Read more: The key roles to drive success in generative AI implementation

Things to consider when comparing the two approaches

Comparing the hard costs is only one part of the equation. There are other factors to consider that are harder to quantify but definitely impact your organization’s ability to effectively implement and scale generative AI.

A diagram comparing the standard generative AI stack with The Writer stack.

On the left, you see the standard stack: LLMs, servers, databases, network, embedding model, CI/CD, and server (production).

On the right, we have The Writer stack, which includes a graph-based RAG, Palmyra LLMs, a custom app developed in App Studio, API, Q&A, and user.

Time to deployment

When you build a generative AI solution in-house, you’ll need to consider the amount of time involved, on top of the resources. It could take an engineering team months — or even years — to piece together the disparate services you need for generative AI. If you don’t have engineers with the right expertise, then on top of that you’ll need time to hire.

Writer recently ran a survey with Dimensional Research and found that 88% of companies building in-house solutions need six months or longer to have a solution operating reliably.

A full-stack solution allows you to realize value faster. You can implement use cases with a solution like Writer within a few weeks.

Check out how to map AI use cases for fast, safe implementation.

Quality of output

Most LLMs are for general-purpose use cases, so they’re trained for a breadth of knowledge and skills, including casual users and personal use cases. 

As our report shows, 61% of companies building DIY solutions have experienced AI accuracy issues. Most consider their output as mediocre or worse, with only 17% indicating that their DIY solution is excellent.

You need a model that’s designed for business. This leads to higher accuracy and better results for your users. Without the focus on business output, your users may spend a lot of time editing, which doesn’t help your organization realize as much value from the DIY solution. Additionally, users may become frustrated if they have to spend a lot of time editing.
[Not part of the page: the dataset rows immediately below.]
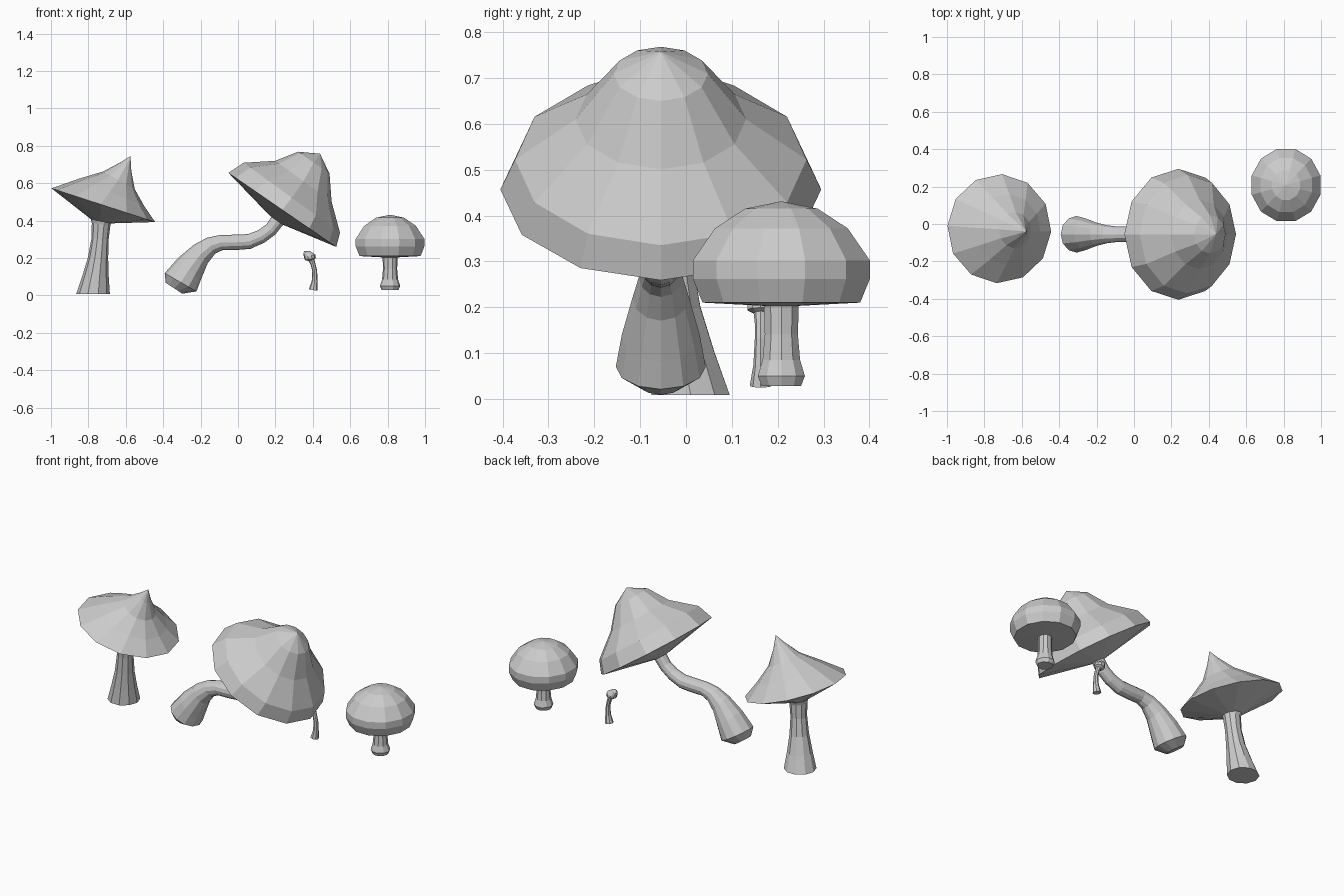
import bpy, bmesh
from math import sin, cos, pi, radians
from mathutils import Vector


def loft(name, rings, sides=12, phase=0, sx=1.0):
    """Skin a row of rings (x, y, z, radius, lean in degrees towards +x); radius 0 makes a point."""
    bm = bmesh.new()
    loops = []
    for x, y, z, r, lean in rings:
        t = radians(lean)
        u, v = Vector((cos(t) * sx, 0, -sin(t))), Vector((0, 1, 0))
        if r == 0:
            loops.append([bm.verts.new((x, y, z))])
            continue
        loops.append([])
        for i in range(sides):
            a = 2 * pi * i / sides + radians(phase)
            loops[-1].append(bm.verts.new(Vector((x, y, z)) + r * (cos(a) * u + sin(a) * v)))
    for lo, hi in zip(loops, loops[1:]):
        for i in range(sides):
            j = (i + 1) % sides
            if len(lo) == 1:
                bm.faces.new((lo[0], hi[j], hi[i]))
            elif len(hi) == 1:
                bm.faces.new((lo[i], lo[j], hi[0]))
            else:
                bm.faces.new((lo[i], lo[j], hi[j], hi[i]))
    for end in (loops[0], loops[-1]):
        if len(end) > 1:
            bm.faces.new(end)
    bmesh.ops.recalc_face_normals(bm, faces=bm.faces)
    me = bpy.data.meshes.new(name)
    bm.to_mesh(me)
    bm.free()
    ob = bpy.data.objects.new(name, me)
    bpy.context.collection.objects.link(ob)
    return ob


# Pointed mushroom on the left
loft("pointed_stem", [
    (-.775, .01, .008, .09, 0), (-.762, -.005, .10, .071, 2), (-.748, -.02, .20, .054, 4),
    (-.738, -.03, .30, .046, 4), (-.732, -.035, .38, .050, 6), (-.732, -.035, .405, .058, 10)], 10)
loft("pointed_cap", [
    (-.735, -.035, .395, .05, 12), (-.72, -.025, .482, .292, 18),
    (-.675, -.03, .55, .19, 23), (-.637, -.033, .615, .097, 29),
    (-.598, -.038, .69, .036, 40), (-.575, -.04, .745, 0, 0)], 12, -3)

# Large leaning mushroom with a curved stem
Y = -.055
loft("curved_stem", [
    (-.342, Y, .038, .053, 33), (-.307, Y, .07, .098, 30), (-.26, Y, .14, .085, 45),
    (-.2, Y, .22, .062, 53), (-.145, Y, .265, .048, 62), (-.09, Y, .282, .041, 80),
    (0, Y, .284, .041, 92), (.06, Y, .288, .040, 80), (.125, Y, .315, .037, 62),
    (.175, Y, .352, .036, 48), (.215, Y, .405, .038, 38)], 12)
loft("leaning_cap", [
    (.203, Y, .403, .042, 35), (.237, Y, .457, .35, 34.5), (.288, Y, .522, .318, 36),
    (.35, Y, .61, .186, 36), (.405, Y, .709, .103, 35), (.439, Y, .757, 0, 0)], 12)

# Round mushroom on the right
def upright(name, profile, sides, phase=0, sx=1.0):
    return loft(name, [(.813, .208, z, r, 0) for r, z in profile], sides, phase, sx)

upright("round_stem", [(.045, .028), (.054, .05), (.043, .085), (.038, .14), (.040, .21)], 10)
upright("round_cap", [
    (.04, .203), (.178, .21), (.2, .262), (.2, .302), (.150, .372), (.082, .415), (0, .431)],
    12, 15, .95)

# Tiny bent mushroom between the two
loft("tiny_stem", [
    (.402, .163, .028, .024, 8), (.410, .163, .075, .016, 5), (.410, .163, .13, .013, -8),
    (.402, .163, .165, .013, -20), (.391, .163, .192, .016, -25)], 8)
loft("tiny_cap", [
    (.390, .163, .187, .016, -10), (.387, .163, .194, .030, -10),
    (.383, .163, .210, .031, -15), (.366, .163, .230, .018, -25), (.353, .163, .236, 0, 0)], 10)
By contrast, the Writer approach to retrieval-augmented generation, combined with Palmyra LLMs, has accuracy that’s almost twice as accurate as common alternatives.


Our survey found that 94% of companies consider data protection a significant concern with generative AI. Depending on your industry, your data may need to meet security and compliance standards, such as SOC 2 Type II, PCI, or HIPAA.
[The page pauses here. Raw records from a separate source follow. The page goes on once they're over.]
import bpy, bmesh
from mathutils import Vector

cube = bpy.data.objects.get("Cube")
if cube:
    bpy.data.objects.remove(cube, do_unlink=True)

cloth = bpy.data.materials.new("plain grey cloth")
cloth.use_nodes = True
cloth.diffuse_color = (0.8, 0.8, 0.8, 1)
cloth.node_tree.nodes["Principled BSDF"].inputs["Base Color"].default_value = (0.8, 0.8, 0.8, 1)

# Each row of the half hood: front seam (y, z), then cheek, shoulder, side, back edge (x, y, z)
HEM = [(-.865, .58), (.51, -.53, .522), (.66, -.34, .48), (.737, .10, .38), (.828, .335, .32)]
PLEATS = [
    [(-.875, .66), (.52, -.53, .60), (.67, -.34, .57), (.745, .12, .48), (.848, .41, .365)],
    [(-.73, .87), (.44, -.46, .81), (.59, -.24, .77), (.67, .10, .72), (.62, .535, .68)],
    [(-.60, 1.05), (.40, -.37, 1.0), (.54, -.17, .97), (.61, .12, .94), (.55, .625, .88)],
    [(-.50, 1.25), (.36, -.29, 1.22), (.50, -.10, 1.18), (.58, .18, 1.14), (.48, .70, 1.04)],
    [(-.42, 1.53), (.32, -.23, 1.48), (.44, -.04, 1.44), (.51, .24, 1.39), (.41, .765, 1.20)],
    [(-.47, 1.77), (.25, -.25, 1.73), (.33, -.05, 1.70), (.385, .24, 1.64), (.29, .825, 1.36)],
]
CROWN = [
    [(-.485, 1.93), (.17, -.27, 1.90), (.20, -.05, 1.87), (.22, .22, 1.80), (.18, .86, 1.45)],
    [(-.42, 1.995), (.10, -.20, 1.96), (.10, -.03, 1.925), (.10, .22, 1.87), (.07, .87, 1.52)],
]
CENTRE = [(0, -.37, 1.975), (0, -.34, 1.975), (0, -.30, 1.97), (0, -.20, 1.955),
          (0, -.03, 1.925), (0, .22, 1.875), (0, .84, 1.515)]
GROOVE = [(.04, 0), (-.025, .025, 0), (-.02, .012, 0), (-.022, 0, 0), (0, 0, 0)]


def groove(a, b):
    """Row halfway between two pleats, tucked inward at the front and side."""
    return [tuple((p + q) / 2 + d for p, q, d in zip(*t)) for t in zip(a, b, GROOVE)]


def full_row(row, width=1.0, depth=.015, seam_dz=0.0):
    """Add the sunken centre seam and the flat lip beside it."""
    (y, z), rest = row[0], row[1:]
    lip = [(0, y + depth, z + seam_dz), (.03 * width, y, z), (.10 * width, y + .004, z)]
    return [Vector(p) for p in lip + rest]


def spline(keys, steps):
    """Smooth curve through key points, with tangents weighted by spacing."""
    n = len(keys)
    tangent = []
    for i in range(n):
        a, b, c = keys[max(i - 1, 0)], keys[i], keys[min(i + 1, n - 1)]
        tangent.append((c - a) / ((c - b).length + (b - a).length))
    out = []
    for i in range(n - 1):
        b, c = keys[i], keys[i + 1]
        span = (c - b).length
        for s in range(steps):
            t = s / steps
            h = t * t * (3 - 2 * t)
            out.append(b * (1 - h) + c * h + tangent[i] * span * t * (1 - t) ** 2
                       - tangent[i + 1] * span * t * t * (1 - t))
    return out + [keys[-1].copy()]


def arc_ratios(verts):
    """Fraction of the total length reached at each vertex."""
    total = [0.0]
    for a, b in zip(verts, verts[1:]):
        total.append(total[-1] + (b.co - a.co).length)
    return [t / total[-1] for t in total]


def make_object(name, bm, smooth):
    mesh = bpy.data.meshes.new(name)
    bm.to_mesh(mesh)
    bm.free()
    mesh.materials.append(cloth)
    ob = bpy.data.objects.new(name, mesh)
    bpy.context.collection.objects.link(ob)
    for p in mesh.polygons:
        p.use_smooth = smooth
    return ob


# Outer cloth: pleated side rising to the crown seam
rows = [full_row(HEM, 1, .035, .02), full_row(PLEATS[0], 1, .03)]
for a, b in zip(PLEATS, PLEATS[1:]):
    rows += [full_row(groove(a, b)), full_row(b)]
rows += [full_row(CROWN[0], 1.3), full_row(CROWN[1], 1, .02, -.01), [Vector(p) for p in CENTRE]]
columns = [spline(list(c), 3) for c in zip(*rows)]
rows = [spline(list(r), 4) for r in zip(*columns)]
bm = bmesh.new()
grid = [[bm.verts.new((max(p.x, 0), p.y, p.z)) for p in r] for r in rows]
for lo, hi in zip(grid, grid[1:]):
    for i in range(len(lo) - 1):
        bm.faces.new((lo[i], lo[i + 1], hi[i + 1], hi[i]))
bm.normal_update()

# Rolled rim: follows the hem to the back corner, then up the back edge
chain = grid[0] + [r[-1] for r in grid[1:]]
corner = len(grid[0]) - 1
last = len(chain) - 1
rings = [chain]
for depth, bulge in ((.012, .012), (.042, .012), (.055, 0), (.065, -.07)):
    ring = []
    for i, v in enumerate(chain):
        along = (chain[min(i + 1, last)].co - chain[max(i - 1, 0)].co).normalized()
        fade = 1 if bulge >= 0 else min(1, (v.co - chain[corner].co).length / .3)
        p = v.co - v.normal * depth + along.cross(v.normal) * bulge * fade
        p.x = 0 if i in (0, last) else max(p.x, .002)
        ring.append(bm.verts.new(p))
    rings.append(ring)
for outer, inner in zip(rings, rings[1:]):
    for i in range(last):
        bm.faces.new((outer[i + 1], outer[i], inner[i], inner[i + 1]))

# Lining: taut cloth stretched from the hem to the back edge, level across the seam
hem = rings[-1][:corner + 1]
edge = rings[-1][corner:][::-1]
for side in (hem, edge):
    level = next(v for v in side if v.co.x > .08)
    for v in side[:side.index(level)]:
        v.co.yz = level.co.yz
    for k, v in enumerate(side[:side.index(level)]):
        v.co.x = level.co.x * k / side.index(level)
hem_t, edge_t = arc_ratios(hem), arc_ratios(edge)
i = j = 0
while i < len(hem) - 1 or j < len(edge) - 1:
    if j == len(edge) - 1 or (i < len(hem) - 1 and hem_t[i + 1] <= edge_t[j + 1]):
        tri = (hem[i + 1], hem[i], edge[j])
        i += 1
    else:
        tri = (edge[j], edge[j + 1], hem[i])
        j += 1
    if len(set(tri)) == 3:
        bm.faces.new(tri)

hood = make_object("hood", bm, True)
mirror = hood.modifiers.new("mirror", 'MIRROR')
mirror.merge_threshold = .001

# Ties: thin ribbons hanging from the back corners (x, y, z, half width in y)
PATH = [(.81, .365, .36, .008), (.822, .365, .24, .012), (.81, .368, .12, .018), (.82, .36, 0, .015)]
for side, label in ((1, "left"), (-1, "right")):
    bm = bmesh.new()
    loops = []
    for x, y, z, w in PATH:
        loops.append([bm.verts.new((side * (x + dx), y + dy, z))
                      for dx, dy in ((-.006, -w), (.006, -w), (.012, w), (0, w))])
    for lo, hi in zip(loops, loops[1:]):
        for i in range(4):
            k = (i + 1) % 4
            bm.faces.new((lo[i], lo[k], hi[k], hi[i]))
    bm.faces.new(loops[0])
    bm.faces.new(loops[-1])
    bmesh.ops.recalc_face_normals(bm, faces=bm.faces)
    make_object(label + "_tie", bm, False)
When you integrate an LLM into your DIY solution, you’re often giving up control over your data. The vendor often has the right to access, retain, and use your data as part of the generative AI responses — from any user, at any organization, accessing the same LLM. Your data isn’t segregated or protected.

You’ll also need to consider security within the DIY solution, which can be spread across the disparate components used.

A full-stack generative AI platform has security built-in, from user access to how your data is used within the product.

Change management

Generative AI represents a big shift in how people get work done. To get the most value out of AI, you need to identify the right use cases. You also need to train your teams to use the tool and help with adoption. This all comes with an additional cost and can impact the ROI of your project.

Your total cost of ownership impacts ROI

Software success is often measured by its ROI, and the cost is a key consideration in the calculation. With DIY generative AI, the hard costs alone can be substantial, especially as query usage increases across the organization. Add in additional factors such as time, quality, and security, and it becomes even harder to reach ROI.

Meaningful ROI comes from implementing a solution that can deliver at the pace that the technology develops. With a DIY solution, you may find that you’re always “playing catch up” with allocating the resources, time, and technology needed to match generative AI developments.

As a result, you’ll always have a gap between what your DIY solution can produce, and what’s possible. And generative AI isn’t a technology where you want to be behind the curve. Unsure how to achieve ROI with generative AI? Follow this six-step path.